[Information given]
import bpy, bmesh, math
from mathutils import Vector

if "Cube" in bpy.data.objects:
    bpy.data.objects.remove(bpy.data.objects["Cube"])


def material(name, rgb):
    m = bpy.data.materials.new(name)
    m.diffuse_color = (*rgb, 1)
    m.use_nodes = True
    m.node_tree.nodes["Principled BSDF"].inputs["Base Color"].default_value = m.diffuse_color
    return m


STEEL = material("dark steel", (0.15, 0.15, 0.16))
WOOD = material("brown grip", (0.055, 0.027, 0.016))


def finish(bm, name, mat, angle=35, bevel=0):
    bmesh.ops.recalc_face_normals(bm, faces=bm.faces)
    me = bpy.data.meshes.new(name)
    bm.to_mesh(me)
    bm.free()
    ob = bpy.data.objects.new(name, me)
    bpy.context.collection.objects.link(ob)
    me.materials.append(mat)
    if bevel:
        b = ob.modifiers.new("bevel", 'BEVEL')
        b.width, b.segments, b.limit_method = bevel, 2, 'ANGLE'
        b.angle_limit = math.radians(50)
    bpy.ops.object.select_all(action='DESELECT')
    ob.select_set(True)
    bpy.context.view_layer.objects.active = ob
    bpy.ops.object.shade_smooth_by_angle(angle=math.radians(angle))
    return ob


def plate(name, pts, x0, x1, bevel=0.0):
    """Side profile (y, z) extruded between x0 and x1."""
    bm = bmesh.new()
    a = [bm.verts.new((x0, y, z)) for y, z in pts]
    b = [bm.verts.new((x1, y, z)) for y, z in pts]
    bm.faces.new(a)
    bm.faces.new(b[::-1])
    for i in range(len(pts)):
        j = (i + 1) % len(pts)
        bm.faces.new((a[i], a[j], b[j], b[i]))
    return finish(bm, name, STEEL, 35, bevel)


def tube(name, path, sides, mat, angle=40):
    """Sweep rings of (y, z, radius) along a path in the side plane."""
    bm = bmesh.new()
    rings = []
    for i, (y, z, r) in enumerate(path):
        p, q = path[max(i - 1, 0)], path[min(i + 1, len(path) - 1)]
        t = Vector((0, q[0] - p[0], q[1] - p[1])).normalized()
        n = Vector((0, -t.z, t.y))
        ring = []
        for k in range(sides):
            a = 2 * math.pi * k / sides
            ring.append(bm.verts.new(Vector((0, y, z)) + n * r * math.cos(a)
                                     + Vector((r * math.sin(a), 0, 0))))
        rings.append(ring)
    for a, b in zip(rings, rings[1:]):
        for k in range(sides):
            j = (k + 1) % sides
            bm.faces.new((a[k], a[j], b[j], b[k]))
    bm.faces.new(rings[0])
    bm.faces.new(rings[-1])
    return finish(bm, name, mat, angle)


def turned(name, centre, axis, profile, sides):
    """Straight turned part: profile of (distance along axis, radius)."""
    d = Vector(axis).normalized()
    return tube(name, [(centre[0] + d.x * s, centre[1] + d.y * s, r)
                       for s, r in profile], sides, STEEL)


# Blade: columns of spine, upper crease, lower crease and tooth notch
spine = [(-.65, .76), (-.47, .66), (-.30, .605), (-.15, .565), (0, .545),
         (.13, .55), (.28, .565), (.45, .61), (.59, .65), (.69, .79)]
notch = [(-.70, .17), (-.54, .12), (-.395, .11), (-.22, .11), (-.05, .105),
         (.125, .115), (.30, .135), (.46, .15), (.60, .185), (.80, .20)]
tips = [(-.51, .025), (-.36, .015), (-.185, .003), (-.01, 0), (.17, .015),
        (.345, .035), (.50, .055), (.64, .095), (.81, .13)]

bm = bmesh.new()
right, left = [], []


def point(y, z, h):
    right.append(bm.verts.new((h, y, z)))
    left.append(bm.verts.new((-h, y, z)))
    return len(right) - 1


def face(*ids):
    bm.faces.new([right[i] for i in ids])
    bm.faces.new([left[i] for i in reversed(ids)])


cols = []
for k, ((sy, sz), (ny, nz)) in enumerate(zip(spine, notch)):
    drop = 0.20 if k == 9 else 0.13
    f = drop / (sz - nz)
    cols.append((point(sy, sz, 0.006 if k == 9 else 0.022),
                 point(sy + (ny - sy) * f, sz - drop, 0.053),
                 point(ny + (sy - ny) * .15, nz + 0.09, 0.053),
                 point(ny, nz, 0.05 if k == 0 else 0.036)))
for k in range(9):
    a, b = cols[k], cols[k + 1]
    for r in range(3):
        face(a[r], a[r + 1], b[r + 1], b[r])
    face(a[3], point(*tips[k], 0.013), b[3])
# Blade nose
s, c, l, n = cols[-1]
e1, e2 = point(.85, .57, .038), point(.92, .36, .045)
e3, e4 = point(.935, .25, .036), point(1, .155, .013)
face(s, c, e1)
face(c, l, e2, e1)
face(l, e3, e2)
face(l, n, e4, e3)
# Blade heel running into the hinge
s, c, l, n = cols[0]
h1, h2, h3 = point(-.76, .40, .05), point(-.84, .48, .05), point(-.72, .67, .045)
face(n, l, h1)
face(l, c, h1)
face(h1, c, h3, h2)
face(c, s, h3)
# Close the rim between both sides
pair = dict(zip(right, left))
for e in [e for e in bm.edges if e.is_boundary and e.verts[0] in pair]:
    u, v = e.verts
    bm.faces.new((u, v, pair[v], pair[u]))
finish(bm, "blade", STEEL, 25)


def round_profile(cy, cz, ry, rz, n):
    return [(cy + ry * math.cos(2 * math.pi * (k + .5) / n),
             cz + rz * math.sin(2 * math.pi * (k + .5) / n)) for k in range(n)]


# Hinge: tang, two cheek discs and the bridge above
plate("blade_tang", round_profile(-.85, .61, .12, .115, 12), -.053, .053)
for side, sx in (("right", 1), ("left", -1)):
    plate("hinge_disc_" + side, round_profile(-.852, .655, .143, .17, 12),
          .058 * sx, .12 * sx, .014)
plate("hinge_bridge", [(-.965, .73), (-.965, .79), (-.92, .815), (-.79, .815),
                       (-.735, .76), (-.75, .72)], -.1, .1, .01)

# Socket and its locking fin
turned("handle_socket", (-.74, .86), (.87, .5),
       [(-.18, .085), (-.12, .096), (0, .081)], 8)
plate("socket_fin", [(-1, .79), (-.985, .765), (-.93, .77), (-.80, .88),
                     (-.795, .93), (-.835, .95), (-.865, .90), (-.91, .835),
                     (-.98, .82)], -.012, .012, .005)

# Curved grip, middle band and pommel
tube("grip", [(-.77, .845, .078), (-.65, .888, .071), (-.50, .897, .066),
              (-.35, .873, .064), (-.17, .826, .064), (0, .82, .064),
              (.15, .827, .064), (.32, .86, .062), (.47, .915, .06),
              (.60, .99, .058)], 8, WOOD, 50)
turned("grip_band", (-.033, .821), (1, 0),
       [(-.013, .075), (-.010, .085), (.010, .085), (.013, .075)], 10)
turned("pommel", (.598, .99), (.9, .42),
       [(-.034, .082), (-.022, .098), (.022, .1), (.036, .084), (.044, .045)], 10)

[What is being asked]
Whenever a line of the entries contains "return", it counts toward the total; state that total alone.

[Answer for the task]
7